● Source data
=== Begin Enclosure ===

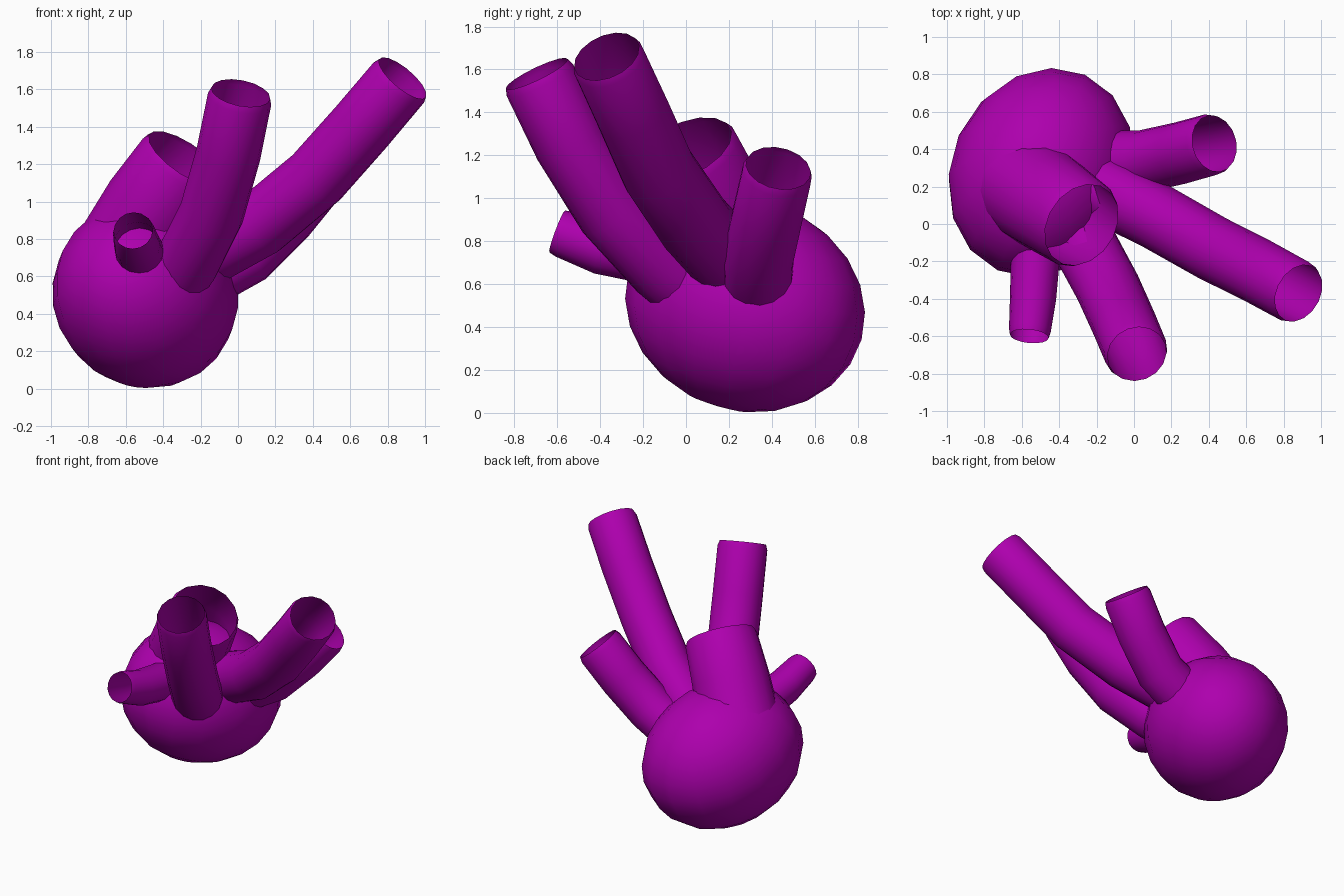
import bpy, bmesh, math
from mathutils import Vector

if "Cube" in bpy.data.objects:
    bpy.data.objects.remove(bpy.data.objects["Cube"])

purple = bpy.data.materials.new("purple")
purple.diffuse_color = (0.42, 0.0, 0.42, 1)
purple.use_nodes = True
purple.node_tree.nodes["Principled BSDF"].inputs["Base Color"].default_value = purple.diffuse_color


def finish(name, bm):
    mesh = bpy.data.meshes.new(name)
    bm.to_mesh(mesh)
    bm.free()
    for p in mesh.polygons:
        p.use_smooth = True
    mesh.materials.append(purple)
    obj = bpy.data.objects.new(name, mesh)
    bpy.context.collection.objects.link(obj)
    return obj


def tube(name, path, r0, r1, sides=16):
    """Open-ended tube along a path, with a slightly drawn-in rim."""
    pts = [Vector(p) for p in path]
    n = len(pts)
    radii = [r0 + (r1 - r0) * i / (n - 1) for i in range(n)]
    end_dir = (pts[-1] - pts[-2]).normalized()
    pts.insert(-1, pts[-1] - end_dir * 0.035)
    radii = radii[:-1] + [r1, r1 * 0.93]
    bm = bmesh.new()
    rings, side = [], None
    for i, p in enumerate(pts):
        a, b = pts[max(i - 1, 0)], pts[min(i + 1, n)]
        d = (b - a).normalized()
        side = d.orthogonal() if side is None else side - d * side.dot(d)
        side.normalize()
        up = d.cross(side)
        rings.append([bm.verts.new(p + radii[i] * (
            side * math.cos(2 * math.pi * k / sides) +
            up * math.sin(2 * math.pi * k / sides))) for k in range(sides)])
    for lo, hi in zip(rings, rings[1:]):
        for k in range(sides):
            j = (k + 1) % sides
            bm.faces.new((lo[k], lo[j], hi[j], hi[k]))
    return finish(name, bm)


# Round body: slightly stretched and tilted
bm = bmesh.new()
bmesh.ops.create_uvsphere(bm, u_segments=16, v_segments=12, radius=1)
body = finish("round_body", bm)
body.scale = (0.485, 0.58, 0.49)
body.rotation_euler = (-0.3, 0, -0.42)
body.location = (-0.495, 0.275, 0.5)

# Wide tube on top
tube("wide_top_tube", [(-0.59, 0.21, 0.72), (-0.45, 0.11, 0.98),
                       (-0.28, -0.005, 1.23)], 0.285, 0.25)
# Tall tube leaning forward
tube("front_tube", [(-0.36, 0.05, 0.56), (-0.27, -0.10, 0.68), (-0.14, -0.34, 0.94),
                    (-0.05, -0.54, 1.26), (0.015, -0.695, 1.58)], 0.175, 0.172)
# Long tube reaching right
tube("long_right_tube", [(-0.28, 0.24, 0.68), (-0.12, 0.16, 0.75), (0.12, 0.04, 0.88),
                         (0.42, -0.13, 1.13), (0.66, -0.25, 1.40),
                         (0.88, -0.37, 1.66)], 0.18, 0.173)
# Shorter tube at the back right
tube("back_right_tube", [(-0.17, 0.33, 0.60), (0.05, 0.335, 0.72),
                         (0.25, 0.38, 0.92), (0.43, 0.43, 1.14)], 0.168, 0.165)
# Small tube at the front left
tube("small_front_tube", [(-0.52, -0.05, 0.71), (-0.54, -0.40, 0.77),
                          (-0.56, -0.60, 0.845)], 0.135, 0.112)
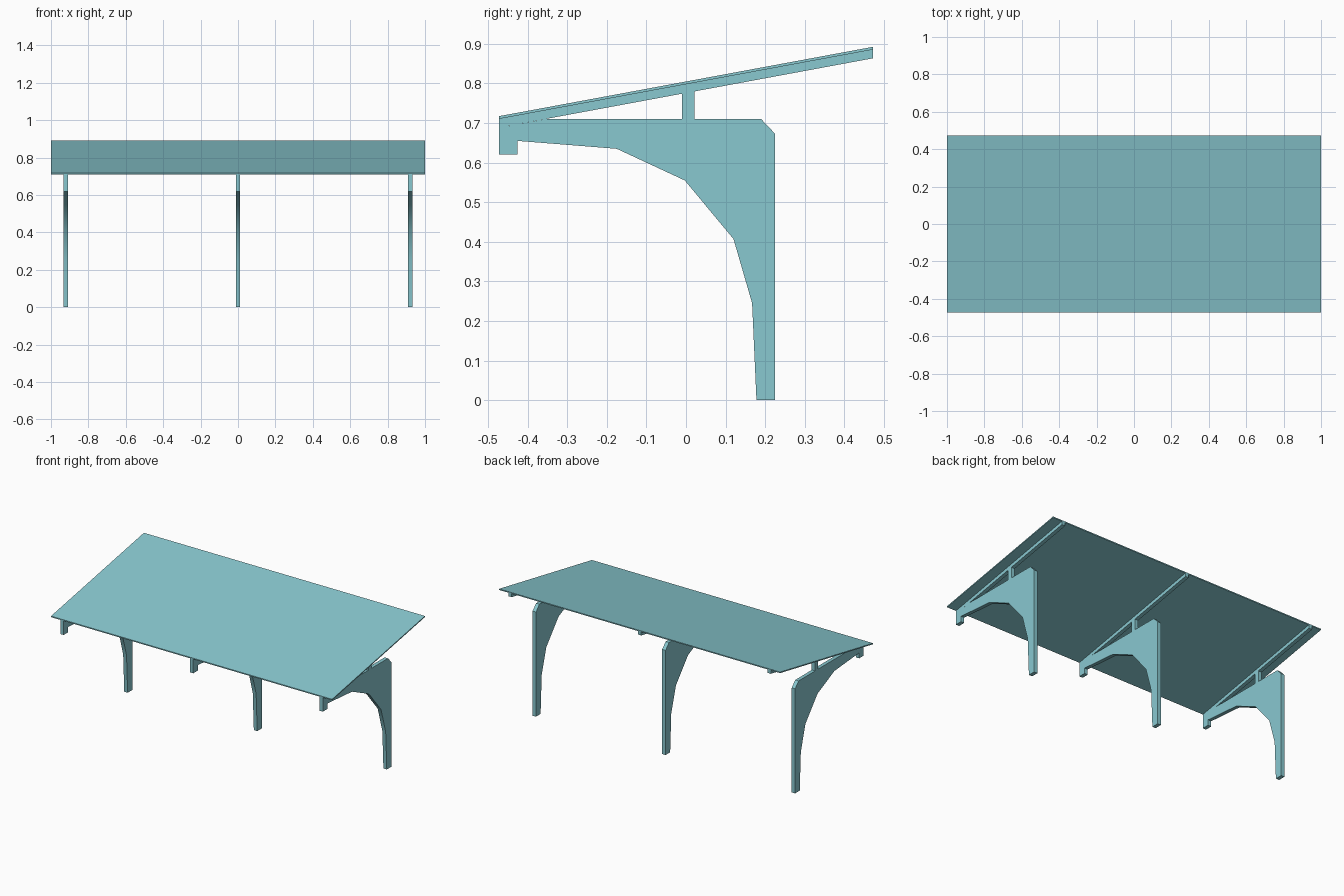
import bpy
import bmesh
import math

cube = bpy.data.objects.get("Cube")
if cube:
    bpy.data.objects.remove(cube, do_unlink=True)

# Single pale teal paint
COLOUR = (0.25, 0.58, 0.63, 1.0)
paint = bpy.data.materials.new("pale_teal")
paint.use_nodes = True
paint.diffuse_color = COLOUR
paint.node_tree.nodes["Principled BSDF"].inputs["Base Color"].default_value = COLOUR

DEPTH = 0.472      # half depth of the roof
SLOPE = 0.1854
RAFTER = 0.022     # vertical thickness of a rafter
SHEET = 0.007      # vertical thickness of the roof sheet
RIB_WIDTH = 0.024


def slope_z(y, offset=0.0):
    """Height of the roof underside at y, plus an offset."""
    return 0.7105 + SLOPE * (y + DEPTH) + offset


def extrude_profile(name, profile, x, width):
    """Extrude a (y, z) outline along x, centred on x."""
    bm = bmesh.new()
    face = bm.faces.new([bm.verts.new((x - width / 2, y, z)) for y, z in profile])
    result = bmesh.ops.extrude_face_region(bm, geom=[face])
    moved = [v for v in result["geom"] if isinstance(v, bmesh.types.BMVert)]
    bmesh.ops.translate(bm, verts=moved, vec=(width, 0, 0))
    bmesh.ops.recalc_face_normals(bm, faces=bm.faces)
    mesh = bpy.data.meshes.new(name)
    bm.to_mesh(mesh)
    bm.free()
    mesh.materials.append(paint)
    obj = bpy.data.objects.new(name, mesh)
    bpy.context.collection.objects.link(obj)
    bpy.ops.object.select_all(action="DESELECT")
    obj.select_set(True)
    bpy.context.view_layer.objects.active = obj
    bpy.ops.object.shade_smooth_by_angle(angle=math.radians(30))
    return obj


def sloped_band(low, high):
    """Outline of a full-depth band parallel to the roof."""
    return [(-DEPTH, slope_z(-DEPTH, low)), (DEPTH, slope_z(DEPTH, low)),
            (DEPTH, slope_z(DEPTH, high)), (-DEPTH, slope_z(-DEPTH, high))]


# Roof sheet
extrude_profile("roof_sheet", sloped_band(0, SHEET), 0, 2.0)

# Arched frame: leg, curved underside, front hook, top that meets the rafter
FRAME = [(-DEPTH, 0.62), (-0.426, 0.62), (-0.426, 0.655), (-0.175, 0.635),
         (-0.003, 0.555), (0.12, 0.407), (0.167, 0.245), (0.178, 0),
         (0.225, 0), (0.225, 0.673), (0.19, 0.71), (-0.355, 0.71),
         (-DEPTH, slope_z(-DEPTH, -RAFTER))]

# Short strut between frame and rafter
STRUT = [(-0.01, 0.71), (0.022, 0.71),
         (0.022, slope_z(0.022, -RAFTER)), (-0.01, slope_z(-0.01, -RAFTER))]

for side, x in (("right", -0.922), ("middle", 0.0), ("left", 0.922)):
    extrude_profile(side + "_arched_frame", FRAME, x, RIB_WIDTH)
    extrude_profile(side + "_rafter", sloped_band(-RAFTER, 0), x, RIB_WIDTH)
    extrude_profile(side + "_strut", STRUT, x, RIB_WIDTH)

=== End Enclosure ===

● What you will do
Your copy of the entries must be exact and must contain no pictures.

● Solution to this problem
import bpy, bmesh, math
from mathutils import Vector

if "Cube" in bpy.data.objects:
    bpy.data.objects.remove(bpy.data.objects["Cube"])

purple = bpy.data.materials.new("purple")
purple.diffuse_color = (0.42, 0.0, 0.42, 1)
purple.use_nodes = True
purple.node_tree.nodes["Principled BSDF"].inputs["Base Color"].default_value = purple.diffuse_color


def finish(name, bm):
    mesh = bpy.data.meshes.new(name)
    bm.to_mesh(mesh)
    bm.free()
    for p in mesh.polygons:
        p.use_smooth = True
    mesh.materials.append(purple)
    obj = bpy.data.objects.new(name, mesh)
    bpy.context.collection.objects.link(obj)
    return obj


def tube(name, path, r0, r1, sides=16):
    """Open-ended tube along a path, with a slightly drawn-in rim."""
    pts = [Vector(p) for p in path]
    n = len(pts)
    radii = [r0 + (r1 - r0) * i / (n - 1) for i in range(n)]
    end_dir = (pts[-1] - pts[-2]).normalized()
    pts.insert(-1, pts[-1] - end_dir * 0.035)
    radii = radii[:-1] + [r1, r1 * 0.93]
    bm = bmesh.new()
    rings, side = [], None
    for i, p in enumerate(pts):
        a, b = pts[max(i - 1, 0)], pts[min(i + 1, n)]
        d = (b - a).normalized()
        side = d.orthogonal() if side is None else side - d * side.dot(d)
        side.normalize()
        up = d.cross(side)
        rings.append([bm.verts.new(p + radii[i] * (
            side * math.cos(2 * math.pi * k / sides) +
            up * math.sin(2 * math.pi * k / sides))) for k in range(sides)])
    for lo, hi in zip(rings, rings[1:]):
        for k in range(sides):
            j = (k + 1) % sides
            bm.faces.new((lo[k], lo[j], hi[j], hi[k]))
    return finish(name, bm)


# Round body: slightly stretched and tilted
bm = bmesh.new()
bmesh.ops.create_uvsphere(bm, u_segments=16, v_segments=12, radius=1)
body = finish("round_body", bm)
body.scale = (0.485, 0.58, 0.49)
body.rotation_euler = (-0.3, 0, -0.42)
body.location = (-0.495, 0.275, 0.5)

# Wide tube on top
tube("wide_top_tube", [(-0.59, 0.21, 0.72), (-0.45, 0.11, 0.98),
                       (-0.28, -0.005, 1.23)], 0.285, 0.25)
# Tall tube leaning forward
tube("front_tube", [(-0.36, 0.05, 0.56), (-0.27, -0.10, 0.68), (-0.14, -0.34, 0.94),
                    (-0.05, -0.54, 1.26), (0.015, -0.695, 1.58)], 0.175, 0.172)
# Long tube reaching right
tube("long_right_tube", [(-0.28, 0.24, 0.68), (-0.12, 0.16, 0.75), (0.12, 0.04, 0.88),
                         (0.42, -0.13, 1.13), (0.66, -0.25, 1.40),
                         (0.88, -0.37, 1.66)], 0.18, 0.173)
# Shorter tube at the back right
tube("back_right_tube", [(-0.17, 0.33, 0.60), (0.05, 0.335, 0.72),
                         (0.25, 0.38, 0.92), (0.43, 0.43, 1.14)], 0.168, 0.165)
# Small tube at the front left
tube("small_front_tube", [(-0.52, -0.05, 0.71), (-0.54, -0.40, 0.77),
                          (-0.56, -0.60, 0.845)], 0.135, 0.112)
import bpy
import bmesh
import math

cube = bpy.data.objects.get("Cube")
if cube:
    bpy.data.objects.remove(cube, do_unlink=True)

# Single pale teal paint
COLOUR = (0.25, 0.58, 0.63, 1.0)
paint = bpy.data.materials.new("pale_teal")
paint.use_nodes = True
paint.diffuse_color = COLOUR
paint.node_tree.nodes["Principled BSDF"].inputs["Base Color"].default_value = COLOUR

DEPTH = 0.472      # half depth of the roof
SLOPE = 0.1854
RAFTER = 0.022     # vertical thickness of a rafter
SHEET = 0.007      # vertical thickness of the roof sheet
RIB_WIDTH = 0.024


def slope_z(y, offset=0.0):
    """Height of the roof underside at y, plus an offset."""
    return 0.7105 + SLOPE * (y + DEPTH) + offset


def extrude_profile(name, profile, x, width):
    """Extrude a (y, z) outline along x, centred on x."""
    bm = bmesh.new()
    face = bm.faces.new([bm.verts.new((x - width / 2, y, z)) for y, z in profile])
    result = bmesh.ops.extrude_face_region(bm, geom=[face])
    moved = [v for v in result["geom"] if isinstance(v, bmesh.types.BMVert)]
    bmesh.ops.translate(bm, verts=moved, vec=(width, 0, 0))
    bmesh.ops.recalc_face_normals(bm, faces=bm.faces)
    mesh = bpy.data.meshes.new(name)
    bm.to_mesh(mesh)
    bm.free()
    mesh.materials.append(paint)
    obj = bpy.data.objects.new(name, mesh)
    bpy.context.collection.objects.link(obj)
    bpy.ops.object.select_all(action="DESELECT")
    obj.select_set(True)
    bpy.context.view_layer.objects.active = obj
    bpy.ops.object.shade_smooth_by_angle(angle=math.radians(30))
    return obj


def sloped_band(low, high):
    """Outline of a full-depth band parallel to the roof."""
    return [(-DEPTH, slope_z(-DEPTH, low)), (DEPTH, slope_z(DEPTH, low)),
            (DEPTH, slope_z(DEPTH, high)), (-DEPTH, slope_z(-DEPTH, high))]


# Roof sheet
extrude_profile("roof_sheet", sloped_band(0, SHEET), 0, 2.0)

# Arched frame: leg, curved underside, front hook, top that meets the rafter
FRAME = [(-DEPTH, 0.62), (-0.426, 0.62), (-0.426, 0.655), (-0.175, 0.635),
         (-0.003, 0.555), (0.12, 0.407), (0.167, 0.245), (0.178, 0),
         (0.225, 0), (0.225, 0.673), (0.19, 0.71), (-0.355, 0.71),
         (-DEPTH, slope_z(-DEPTH, -RAFTER))]

# Short strut between frame and rafter
STRUT = [(-0.01, 0.71), (0.022, 0.71),
         (0.022, slope_z(0.022, -RAFTER)), (-0.01, slope_z(-0.01, -RAFTER))]

for side, x in (("right", -0.922), ("middle", 0.0), ("left", 0.922)):
    extrude_profile(side + "_arched_frame", FRAME, x, RIB_WIDTH)
    extrude_profile(side + "_rafter", sloped_band(-RAFTER, 0), x, RIB_WIDTH)
    extrude_profile(side + "_strut", STRUT, x, RIB_WIDTH)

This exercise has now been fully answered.